━━━━━ Provided data

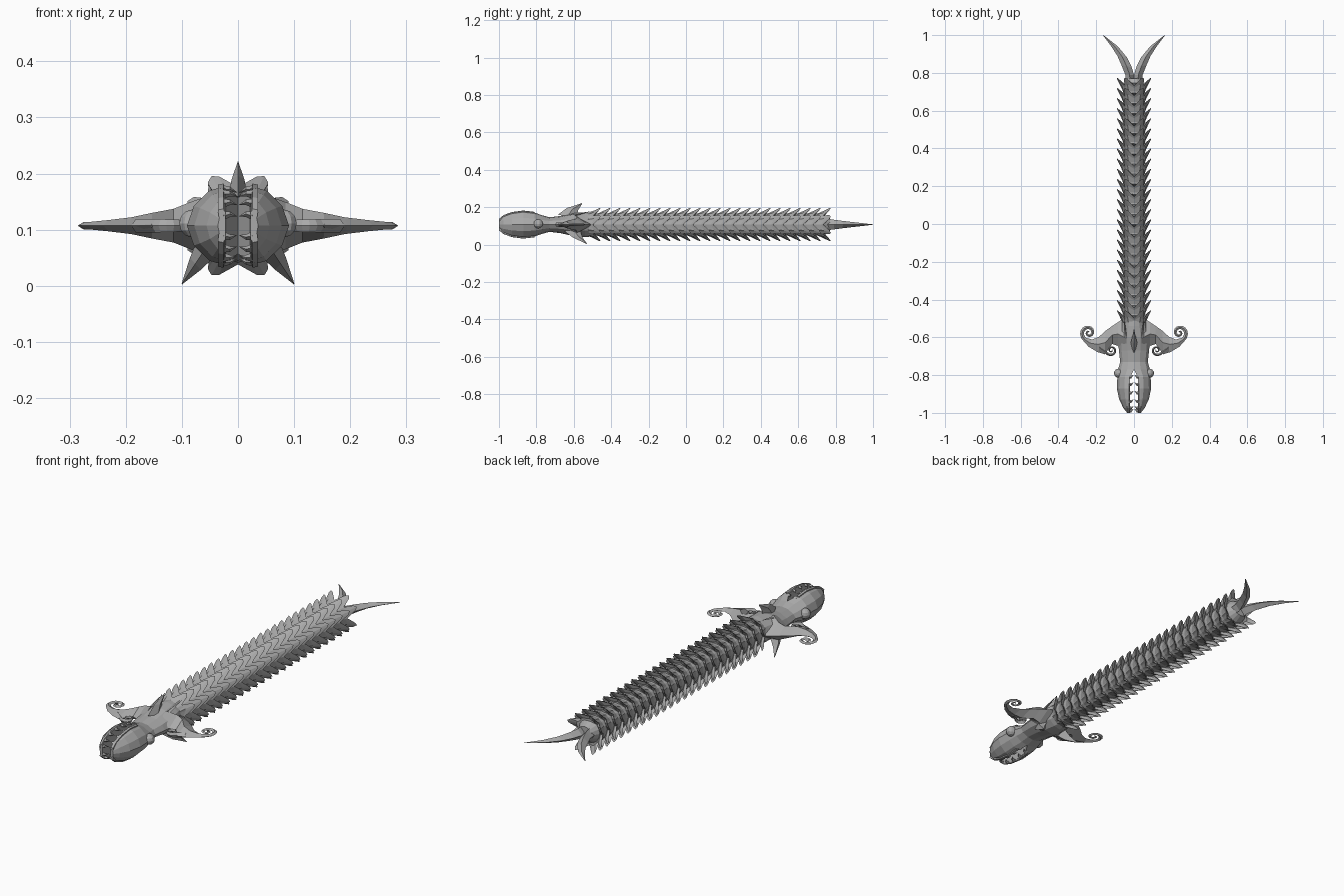
import bpy, bmesh, math
from mathutils import Vector

cube = bpy.data.objects.get("Cube")
if cube:
    bpy.data.objects.remove(cube)

AXIS = 0.107  # height of the centre line

steel = bpy.data.materials.new("grey_steel")
steel.use_nodes = True
GREY = (0.4, 0.4, 0.4, 1)
steel.diffuse_color = GREY
steel.node_tree.nodes["Principled BSDF"].inputs["Base Color"].default_value = GREY


def finish(name, bm, mirror=False):
    bmesh.ops.recalc_face_normals(bm, faces=bm.faces)
    mesh = bpy.data.meshes.new(name)
    bm.to_mesh(mesh)
    bm.free()
    obj = bpy.data.objects.new(name, mesh)
    bpy.context.collection.objects.link(obj)
    mesh.materials.append(steel)
    if mirror:
        obj.modifiers.new("mirror", 'MIRROR')
    return obj


def add_loft(bm, rings):
    rows = [[bm.verts.new(p) for p in ring] for ring in rings]
    n = len(rows[0])
    for a, b in zip(rows, rows[1:]):
        for i in range(n):
            j = (i + 1) % n
            bm.faces.new((a[i], a[j], b[j], b[i]))
    bm.faces.new(rows[0])
    bm.faces.new(rows[-1])


def loft(name, rings, mirror=False):
    bm = bmesh.new()
    add_loft(bm, rings)
    return finish(name, bm, mirror)


def blade(name, stations, mirror=True):
    """Flat diamond-section blade: (edge, opposite edge, half thickness)."""
    rings = []
    for (ax, ay), (bx, by), t in stations:
        mx, my = (ax + bx) / 2, (ay + by) / 2
        rings.append([(ax, ay, AXIS), (mx, my, AXIS + t),
                      (bx, by, AXIS), (mx, my, AXIS - t)])
    return loft(name, rings, mirror)


def curl(cx, cy, start, sweep, r0, r1, width, t, steps=22):
    """Blade stations for a tapering spiral."""
    out = []
    for i in range(steps + 1):
        f = i / steps
        a = math.radians(start + sweep * f)
        r = r0 + (r1 - r0) * f ** 0.8
        q = max(r - width * (1 - 0.7 * f), 0.001)
        c, s = math.cos(a), math.sin(a)
        out.append(((cx + r * c, cy + r * s), (cx + q * c, cy + q * s),
                    t * (1 - 0.6 * f)))
    return out


def spike(bm, base, tip, across, along, bend=(0, 0, 0)):
    """Four-sided bent spike whose base spans two half-axis vectors."""
    base, tip, u, v, bend = map(Vector, (base, tip, across, along, bend))
    rings = []
    for f, s in ((0, 1), (0.5, 0.6), (1, 0.03)):
        c = base.lerp(tip, f) + bend * (4 * f * (1 - f))
        rings.append([c + u * s, c + v * s, c - u * s, c - v * s])
    add_loft(bm, rings)


# Head and collar: one half with a vertical mouth slit, mirrored
# columns: y, half width, half height, slit half width
HEAD = [(-1.0, 0.036, 0.026, 0.022), (-0.975, 0.056, 0.047, 0.022),
        (-0.93, 0.078, 0.063, 0.022), (-0.87, 0.091, 0.071, 0.022),
        (-0.81, 0.088, 0.064, 0.02), (-0.77, 0.084, 0.05, 0),
        (-0.73, 0.073, 0.039, 0), (-0.67, 0.08, 0.046, 0),
        (-0.6, 0.085, 0.062, 0), (-0.54, 0.07, 0.066, 0),
        (-0.49, 0.058, 0.064, 0)]


def half_section(y, w, h, s):
    k = w - s
    upper = [(s, h), (s + 0.42 * k, 0.88 * h), (s + 0.82 * k, 0.5 * h)]
    pts = upper + [(w, 0)] + [(x, -z) for x, z in reversed(upper)]
    return [(x, y, AXIS + z) for x, z in pts]


loft("head", [half_section(*row) for row in HEAD], mirror=True)

# Raised brow strip around each side of the mouth
for side, sign in (("upper", 1), ("lower", -1)):
    strip = []
    for y, w, h, s in HEAD[:5]:
        z = AXIS + sign * h
        strip.append([(s, y, z - sign * 0.006), (s + 0.004, y, z + sign * 0.004),
                      (s + 0.014, y, z + sign * 0.002), (s + 0.012, y, z - sign * 0.012)])
    loft(side + "_lip", strip, mirror=True)

# Teeth meeting across the slit, following the jaw outline
bm = bmesh.new()
for y, h in ((-0.99, 0.018), (-0.975, 0.04), (-0.94, 0.056), (-0.895, 0.064),
             (-0.85, 0.064), (-0.81, 0.058)):
    for sign in (1, -1):
        spike(bm, (0.026, y, AXIS + sign * h), (0.002, y + 0.012, AXIS + sign * h * 0.93),
              (0, 0.011, 0), (0, 0, 0.008), (0, -0.006, sign * 0.003))
finish("teeth", bm, mirror=True)

# Eyes
bm = bmesh.new()
bmesh.ops.create_uvsphere(bm, u_segments=10, v_segments=6, radius=0.025)
bmesh.ops.translate(bm, verts=bm.verts, vec=(0.081, -0.79, AXIS + 0.004))
finish("eyes", bm, mirror=True)

# Side wings ending in a curl
blade("wings", [((0.04, -0.72), (0.04, -0.49), 0.058),
                ((0.085, -0.645), (0.085, -0.52), 0.042),
                ((0.115, -0.635), (0.115, -0.54), 0.03),
                ((0.155, -0.69), (0.15, -0.565), 0.023),
                ((0.195, -0.677), (0.185, -0.597), 0.015),
                ((0.24, -0.65), (0.222, -0.612), 0.01)]
      + curl(0.24, -0.575, -60, 560, 0.053, 0.006, 0.022, 0.007))

# Front curls beside the neck
blade("neck_curls", [((0.19, -0.68), (0.175, -0.63), 0.012)]
      + curl(0.12, -0.668, -25, -560, 0.037, 0.005, 0.014, 0.012))

# Dorsal fin
bm = bmesh.new()
spike(bm, (0, -0.635, 0.15), (0, -0.555, 0.221), (0.019, 0, 0), (0, 0.05, -0.01),
      (0, -0.012, 0.004))
finish("dorsal_fin", bm)

# Lower collar spikes
bm = bmesh.new()
spike(bm, (0.052, -0.61, 0.075), (0.1, -0.53, 0.003), (0.016, 0, 0.018),
      (0, 0.045, 0), (0, -0.01, 0))
finish("collar_spikes", bm, mirror=True)

# Small upper collar ridges
bm = bmesh.new()
spike(bm, (0.045, -0.61, 0.152), (0.052, -0.5, 0.18), (0.009, 0, 0),
      (0, 0.03, 0.012))
finish("collar_ridges", bm, mirror=True)

# Ring of eight flared scales, repeated along the body
PITCH, COUNT, START = 0.0535, 24, -0.53
QUARTER = [(0, "valley"), (28, "scale"), (46, "valley"), (64, "scale")]
profile = []
for q in range(4):
    for angle, kind in QUARTER if q % 2 == 0 else [
            (0, "valley"), (26, "scale"), (44, "valley"), (62, "scale")]:
        a = q * 90 + angle
        if kind == "valley":
            profile.append((a, "valley"))
        else:
            profile += [(a - 7, "shoulder"), (a, "tip"), (a + 7, "shoulder")]

# radius and distance back for each kind, from root to flared rim to inside
STEPS = [
    {"valley": (0.058, 0), "shoulder": (0.058, 0), "tip": (0.06, 0)},
    {"valley": (0.066, 0.02), "shoulder": (0.07, 0.035), "tip": (0.074, 0.038)},
    {"valley": (0.069, 0.032), "shoulder": (0.094, 0.066), "tip": (0.1, 0.074)},
    {"valley": (0.06, 0.034), "shoulder": (0.064, 0.045), "tip": (0.066, 0.046)},
]
rings = []
for step in STEPS:
    ring = []
    for angle, kind in profile:
        r, back = step[kind]
        a = math.radians(angle)
        ring.append((r * math.sin(a), START + back, AXIS + r * math.cos(a)))
    rings.append(ring)
scales = loft("body_scales", rings)
arr = scales.modifiers.new("repeat", 'ARRAY')
arr.count = COUNT
arr.use_relative_offset = False
arr.use_constant_offset = True
arr.constant_offset_displace = (0, PITCH, 0)

# Body core
core = []
for y, r in ((-0.53, 0.058), (0.73, 0.058), (0.77, 0.035)):
    core.append([(r * math.sin(k * math.pi / 8), y, AXIS + r * math.cos(k * math.pi / 8))
                 for k in range(16)])
loft("body_core", core)

# Forked tail
blade("tail_fork", [((0.04, 0.72), (0, 0.72), 0.035),
                    ((0.046, 0.79), (0, 0.79), 0.026),
                    ((0.066, 0.84), (0.012, 0.83), 0.02),
                    ((0.088, 0.89), (0.036, 0.88), 0.014),
                    ((0.12, 0.94), (0.085, 0.94), 0.008),
                    ((0.164, 0.999), (0.162, 1.0), 0.001)])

━━━━━━━━━━

### Problem to work on
Where a line above contains the word "steel", copy that line.

### Problem solution
steel = bpy.data.materials.new("grey_steel")
steel.use_nodes = True
steel.diffuse_color = GREY
steel.node_tree.nodes["Principled BSDF"].inputs["Base Color"].default_value = GREY
    mesh.materials.append(steel)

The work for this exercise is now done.